Canada’s National Contact Point (NCP) has dismissed a complaint against Seabridge Gold by the South East Alaska Conservation Council against the company’s KSM mining project in northern British Columbia.
The NCP is a federal agency that operates within the Canadian Department of Foreign Affairs and promotes adherence to the Organization for Economic Co-operation and Development’s guidelines on multinational companies.
The South East Alaska Conservation Council was concerned the proposed KSM mine, which is 35 kilometres from the Alaskan border, would endanger the wild salmon habitat downstream in Alaska.
The council had asked the NCP to investigate whether Seabridge Gold had violated international guidelines on consultations with stakeholders, due diligence on environmental and human rights impacts, and disclosure of mitigation plans.
The NCP started its investigation in January. The announcement of its conclusion came Nov. 21.
“We’re pleased with the dismissal and the fact that the federal government, the NCP, did agree with the robustness of the environmental assessment review process that were completed in 2014,” said Brent Murphy, vice president of environmental affairs at Seabridge Gold.
Murphy said the next step for the project is to find a partner to operate the mine.

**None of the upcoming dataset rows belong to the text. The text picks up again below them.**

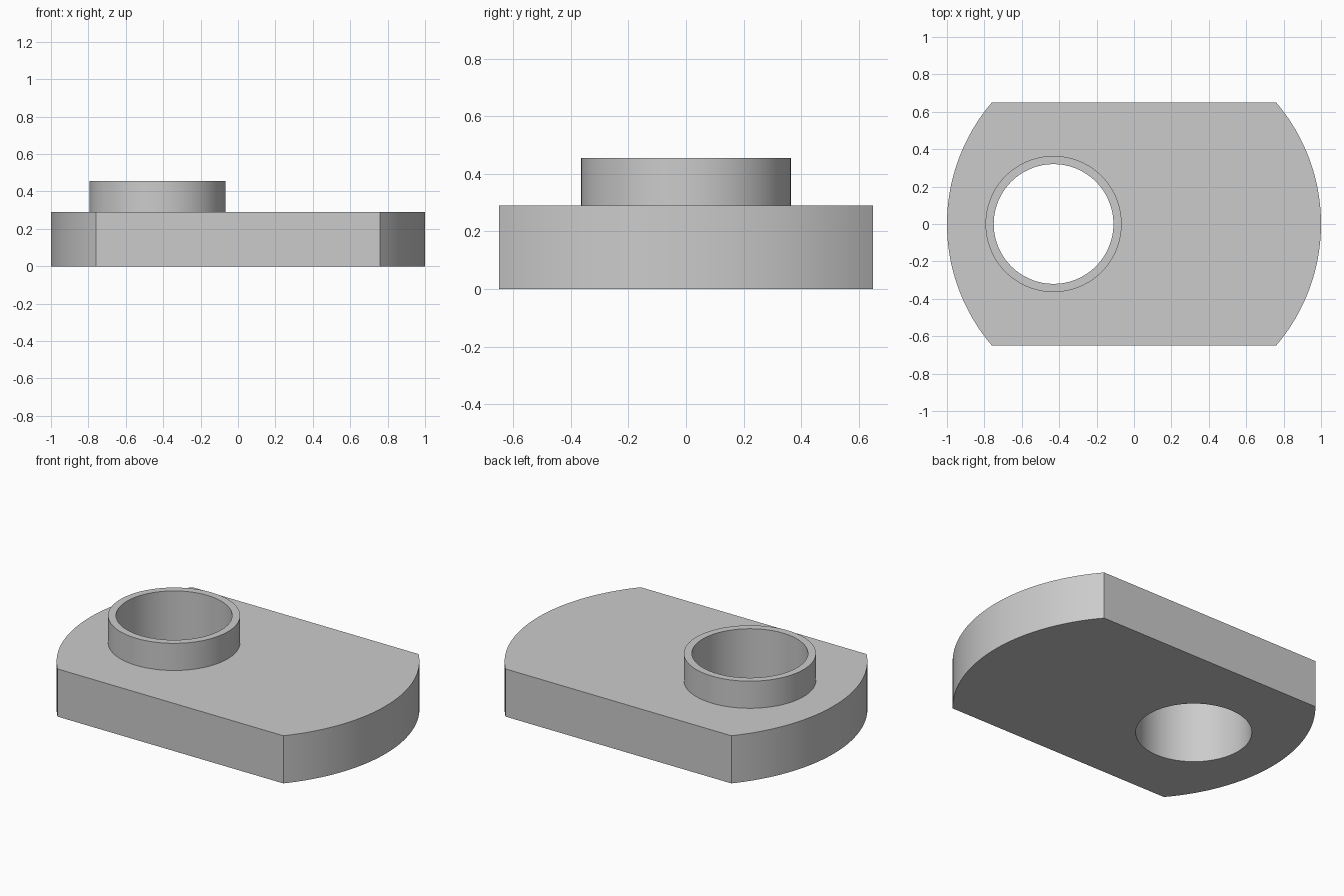
import bpy
import bmesh
from math import asin, cos, pi, sin, tau
from mathutils import Vector

cube = bpy.data.objects.get("Cube")
if cube:
    bpy.data.objects.remove(cube, do_unlink=True)

PLATE_TOP, COLLAR_TOP = 0.29, 0.455
HALF_WIDTH = 0.65
BORE_X, BORE_R, COLLAR_R = -0.43, 0.32, 0.364

# Single plain grey
grey = bpy.data.materials.new("plain_grey")
grey.use_nodes = True
colour = (0.6, 0.6, 0.6, 1)
grey.diffuse_color = colour
grey.node_tree.nodes["Principled BSDF"].inputs["Base Color"].default_value = colour


def circle(radius, steps=96):
    return [(BORE_X + radius * cos(tau * i / steps), radius * sin(tau * i / steps))
            for i in range(steps)]


def plate_outline(steps=40):
    # Unit disc with its front and back cut flat
    half = asin(HALF_WIDTH)
    arc = [-half + 2 * half * i / steps for i in range(steps + 1)]
    return [(cos(a + turn), sin(a + turn)) for turn in (0, pi) for a in arc]


def bored_solid(name, outer, inner, bottom, top, close_bottom):
    bm = bmesh.new()
    rims = {bottom: [], top: []}
    for outline in (outer, inner):
        low, high = [[bm.verts.new((x, y, z)) for x, y in outline] for z in (bottom, top)]
        for i in range(len(outline)):
            j = (i + 1) % len(outline)
            wall = bm.faces.new((low[i], low[j], high[j], high[i]))
            if outline is inner:
                wall.normal_flip()
            wall.smooth = True
            rims[bottom].append(bm.edges.get((low[i], low[j])))
            rims[top].append(bm.edges.get((high[i], high[j])))
    # Flat caps around the bore
    caps = [(top, 1)] + ([(bottom, -1)] if close_bottom else [])
    for z, direction in caps:
        filled = bmesh.ops.triangle_fill(bm, edges=rims[z], use_beauty=True,
                                         normal=Vector((0, 0, direction)))
        for face in filled["geom"]:
            if isinstance(face, bmesh.types.BMFace):
                face.normal_update()
                if face.normal.z * direction < 0:
                    face.normal_flip()
    mesh = bpy.data.meshes.new(name)
    bm.to_mesh(mesh)
    bm.free()
    mesh.materials.append(grey)
    obj = bpy.data.objects.new(name, mesh)
    bpy.context.collection.objects.link(obj)
    bpy.ops.object.select_all(action="DESELECT")
    obj.select_set(True)
    bpy.context.view_layer.objects.active = obj
    bpy.ops.object.shade_smooth_by_angle(angle=pi / 6)


# Base plate with a through bore, and the raised collar around it
bored_solid("base_plate", plate_outline(), circle(BORE_R), 0, PLATE_TOP, True)
bored_solid("collar", circle(COLLAR_R), circle(BORE_R), PLATE_TOP, COLLAR_TOP, False)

Approximately 2,500 jobs could be created during the construction phase of the project, a majority of which the company intends to fill with workers from British Columbia. Seabridge Gold has a regional office in Smithers.
“It will be a significant employer,” Murphy said. “During the operation [of the mine] we’re looking at about 1,000 jobs and again we would like to have a vast majority of the jobs from B.C.”
The hiring process won’t begin until after a partner for the project is found.
“Unfortunately, we’re still a ways away,” Murphy said. “[The hiring process] will be up, ultimately, to a new joint venture partner.”